Recorded information below:
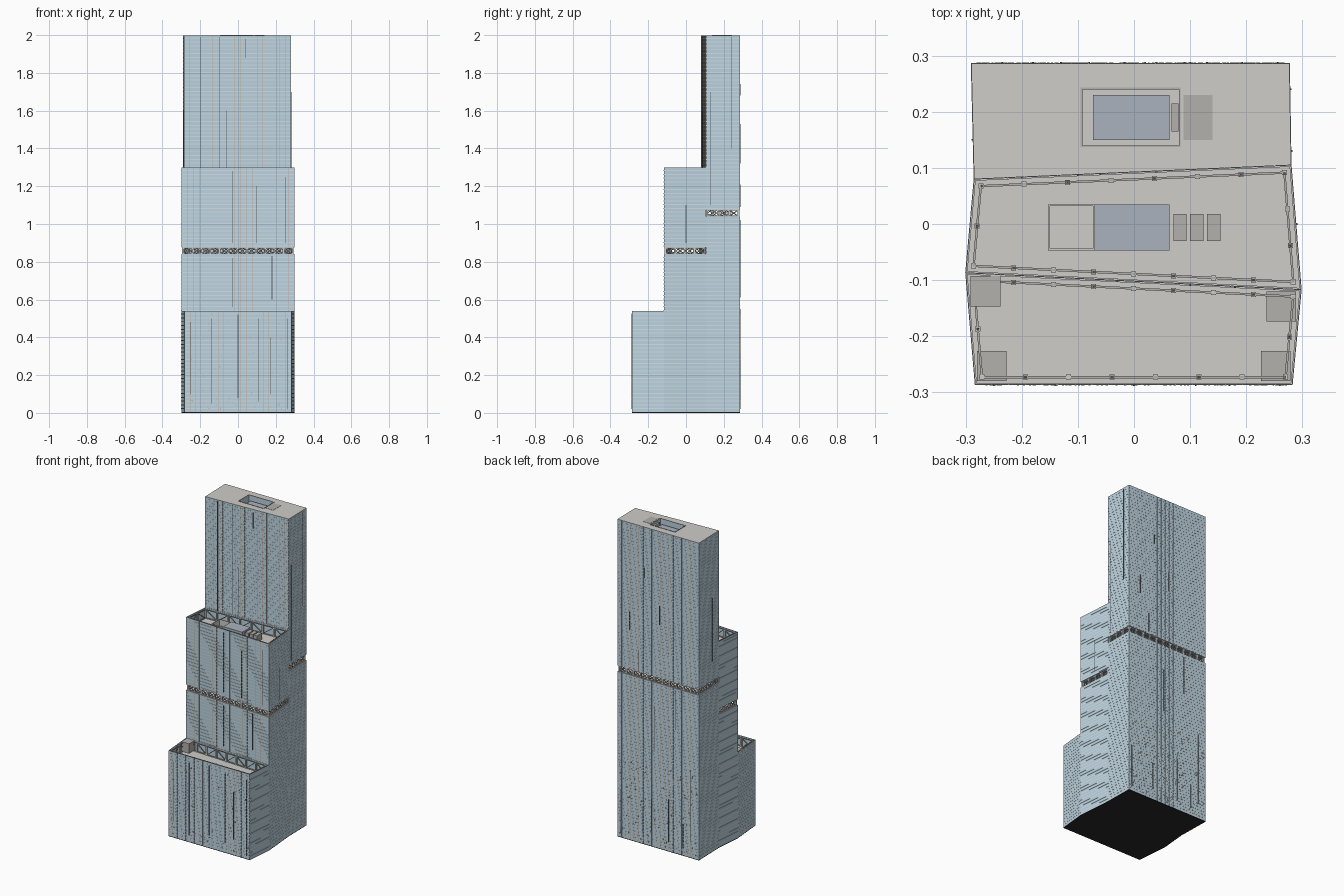
import bpy, bmesh, math, random
from mathutils import Vector, Matrix

if "Cube" in bpy.data.objects:
    bpy.data.objects.remove(bpy.data.objects["Cube"])

random.seed(4)


def mat(name, r, g, b):
    m = bpy.data.materials.new(name)
    m.diffuse_color = (r, g, b, 1)
    m.use_nodes = True
    m.node_tree.nodes["Principled BSDF"].inputs["Base Color"].default_value = m.diffuse_color
    return m


GLASS = mat("glass", .50, .65, .74)
BAND = mat("floor_band", .62, .74, .80)
ROOF = mat("roof", .62, .61, .58)
STEEL = mat("steel", .45, .44, .42)
TAN = mat("bronze", .55, .45, .36)
DARK = mat("dark", .10, .12, .14)
CORE = mat("core", .40, .45, .52)
BASE = mat("base", .02, .02, .02)


def finish(name, bm, *mats):
    bmesh.ops.recalc_face_normals(bm, faces=bm.faces)
    if len(mats) > 1:                       # second material on upward faces
        for f in bm.faces:
            f.material_index = int(f.normal.z > .5)
    me = bpy.data.meshes.new(name)
    bm.to_mesh(me)
    bm.free()
    for m in mats:
        me.materials.append(m)
    ob = bpy.data.objects.new(name, me)
    bpy.context.collection.objects.link(ob)
    return ob


def offset(poly, d):
    out = []
    for i in range(len(poly)):
        p, v, n = (Vector(poly[(i + k) % len(poly)]) for k in (-1, 0, 1))
        a, b = (v - p).normalized(), (n - v).normalized()
        n1, n2 = Vector((a.y, -a.x)), Vector((b.y, -b.x))
        out.append(tuple(v + (n1 + n2) * d / (1 + n1.dot(n2))))
    return out


def rect(x0, x1, y0, y1):
    return [(x0, y0), (x1, y0), (x1, y1), (x0, y1)]


def prism(bm, poly, z0, z1):
    lo = [bm.verts.new((x, y, z0)) for x, y in poly]
    hi = [bm.verts.new((x, y, z1)) for x, y in poly]
    bm.faces.new(lo[::-1])
    bm.faces.new(hi)
    for i in range(len(poly)):
        j = (i + 1) % len(poly)
        bm.faces.new((lo[i], lo[j], hi[j], hi[i]))


def ring(bm, outer, inner, z0, z1):
    c = [[bm.verts.new((x, y, z)) for x, y in p]
         for p, z in ((outer, z0), (outer, z1), (inner, z1), (inner, z0))]
    for k in range(4):
        a, b = c[k], c[(k + 1) % 4]
        for i in range(len(outer)):
            j = (i + 1) % len(outer)
            bm.faces.new((a[i], a[j], b[j], b[i]))


def beam(bm, p, q, w, d=None):
    p, q = Vector(p), Vector(q)
    v = q - p
    m = Matrix.Translation((p + q) / 2) @ v.to_track_quat('Z', 'Y').to_matrix().to_4x4()
    bmesh.ops.create_cube(bm, size=1, matrix=m @ Matrix.Diagonal((w, d or w, v.length, 1)))


def truss(name, poly, z0, z1, cell, cross):
    bm, posts = bmesh.new(), bmesh.new()
    for i in range(4):
        a, b = Vector(poly[i]), Vector(poly[(i + 1) % 4])
        n = max(2, round((b - a).length / cell))
        for z in (z0 + .002, z1 - .002):
            beam(bm, (*a, z), (*b, z), .004)
        for k in range(n):
            p, q = a.lerp(b, k / n), a.lerp(b, (k + 1) / n)
            beam(posts, (*p, z0), (*p, z1), .009)
            if cross or k % 2 == 0:
                beam(bm, (*p, z0), (*q, z1), .004)
            if cross or k % 2:
                beam(bm, (*p, z1), (*q, z0), .004)
    finish(name + "_braces", bm, STEEL)
    finish(name + "_posts", posts, ROOF)


# Footprints, counter-clockwise from front left
L1, R1, L2, R2 = (-.285, .08), (.28, .105), (-.30, -.087), (.298, -.117)
back = [L1, R1, (.277, .286), (-.29, .286)]
mid = [L2, R2, R1, L1]
front = [(-.283, -.286), (.282, -.286), R2, L2]
hole = rect(-.092, .08, .14, .24)

# Solid volumes, split by the open mechanical floors
for name, poly, spans in (("back_tower", back, [(.004, 1.04), (1.075, 1.94)]),
                          ("middle_tower", mid, [(.004, .84), (.875, 1.24)]),
                          ("front_block", front, [(.004, .48)])):
    bm = bmesh.new()
    for z0, z1 in spans:
        prism(bm, poly, z0, z1)
    if poly is back:
        ring(bm, poly, hole, 1.94, 1.998)
    else:
        ring(bm, poly, offset(poly, -.003), spans[-1][1], spans[-1][1] + .06)
    finish(name, bm, GLASS, ROOF)

# Dark base slab
bm = bmesh.new()
for p in (back, mid, front):
    prism(bm, p, 0, .004)
finish("base_slab", bm, BASE)

# Floor bands around each volume
for name, poly, top, gap in (("back", back, 1.99, 1.04), ("middle", mid, 1.29, .84),
                             ("front", front, .535, 9)):
    bm = bmesh.new()
    o = offset(poly, .0008)
    i = offset(poly, -.002)
    z = .02
    while z < top:
        if not gap - .006 < z < gap + .036:
            ring(bm, o, i, z, z + .005)
        z += .02
    finish(name + "_floor_bands", bm, BAND)

# Trusses in open floors and behind the parapets
truss("back_open_floor", offset(back, -.008), 1.04, 1.075, .05, True)
truss("middle_open_floor", offset(mid, -.008), .84, .875, .05, True)
truss("middle_parapet", offset(mid, -.013), 1.24, 1.296, .075, False)
truss("front_parapet", offset(front, -.013), .48, .536, .075, False)


def on_wall(a, b, x):
    t = (x - a[0]) / (b[0] - a[0])
    return (x, a[1] + (b[1] - a[1]) * t)


# Walls facing front and back: edge, visible height spans
WALLS = [(front[0], front[1], [(.004, .54)]),
         (mid[0], mid[1], [(.54, .84), (.875, 1.3)]),
         (back[0], back[1], [(1.3, 1.998)]),
         (back[3], back[2], [(.004, 1.04), (1.075, 1.998)])]
bm = bmesh.new()
for a, b, spans in WALLS:
    for k in range(1, 19):
        p = on_wall(a, b, a[0] + (b[0] - a[0]) * k / 19)
        for z0, z1 in spans:
            beam(bm, (*p, z0), (*p, z1), .0012, .0024)
finish("mullions", bm, TAN)

# Projecting vertical fins: wall index, x, z range
FINS = [(0, -.25, .1, .48), (0, -.14, .05, .5), (0, 0, .08, .52), (0, .11, .06, .5),
        (0, .17, .1, .4), (0, .26, .02, .5), (1, -.03, .56, .82), (1, -.03, .9, 1.28),
        (1, .1, .9, 1.2), (1, .18, .6, .83), (1, .25, .9, 1.25), (2, -.2, 1.3, 1.99),
        (2, -.1, 1.3, 1.99), (2, -.06, 1.3, 1.6), (2, .04, 1.88, 1.98),
        (3, .09, 1.68, 1.74), (3, -.017, 1.41, 1.53), (3, .193, 1.32, 1.44),
        (3, .13, 1.09, 1.21), (3, -.13, .78, 1.02), (3, .02, .61, .88),
        (3, .256, .04, .3), (3, .1, .07, .24), (3, .04, .1, .3), (3, -.08, .06, .33),
        (3, -.18, .05, .2), (3, -.235, .1, .55)]
bm = bmesh.new()
for w, x, z0, z1 in FINS:
    p = on_wall(*WALLS[w][:2], x)
    beam(bm, (*p, z0), (*p, z1), .003, .006)
for sx, y, z0, z1 in ((1, .24, 1.4, 1.99), (1, .13, 1.1, 1.7), (1, .0, .9, 1.1),
                      (-1, .15, 1.2, 1.6)):
    e = (back[1], back[2]) if y > .1 else (mid[1], mid[2])
    if sx < 0:
        e = (back[0], back[3])
    t = (y - e[0][1]) / (e[1][1] - e[0][1])
    p = Vector(e[0]).lerp(Vector(e[1]), t)
    beam(bm, (*p, z0), (*p, z1), .005, .003)
finish("facade_fins", bm, DARK)

# Small scattered facade panels, denser near the ground
bm = bmesh.new()
for w, count, zmax in ((0, 90, .5), (3, 260, .5)):
    a, b, _ = WALLS[w]
    for _ in range(count):
        p = on_wall(a, b, random.uniform(a[0] + .01, b[0] - .01))
        z = .02 + zmax * random.random() ** 1.4
        beam(bm, (*p, z), (*p, z + .007), .0035, .003)
finish("facade_vents", bm, TAN)

# Rooftop equipment
def block(name, x0, x1, y0, y1, z0, z1, m):
    bm = bmesh.new()
    prism(bm, rect(x0, x1, y0, y1), z0, z1)
    finish(name, bm, m)


bm = bmesh.new()
ring(bm, offset(hole, .003), hole, 1.99, 2.0)
finish("roof_well_curb", bm, STEEL)
block("roof_well_core", -.073, .063, .15, .23, 1.94, 1.97, CORE)
block("roof_well_unit", .067, .079, .165, .215, 1.94, 1.985, STEEL)
block("roof_hatch", .088, .14, .15, .23, 1.99, 1.9993, STEEL)
block("terrace_core", -.07, .063, -.047, .035, 1.24, 1.285, CORE)
bm = bmesh.new()
pen = rect(-.153, -.07, -.047, .035)
ring(bm, pen, offset(pen, -.003), 1.24, 1.28)
finish("terrace_screen", bm, ROOF)
for k in range(3):
    x = .07 + .03 * k
    block("terrace_unit_%d" % k, x, x + .024, -.03, .018, 1.24, 1.28, STEEL)
for k, (x, y, z) in enumerate(((-.291, -.147, .54), (.236, -.174, .50),
                               (-.28, -.28, .50), (.226, -.28, .50))):
    block("corner_plant_%d" % k, x, x + .053, y, y + .054, .48, z, STEEL)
End of Recorded information.
Task prompt
Search the data for the string "posts" and copy each line where it appears.

Task response
    bm, posts = bmesh.new(), bmesh.new()
            beam(posts, (*p, z0), (*p, z1), .009)
    finish(name + "_posts", posts, ROOF)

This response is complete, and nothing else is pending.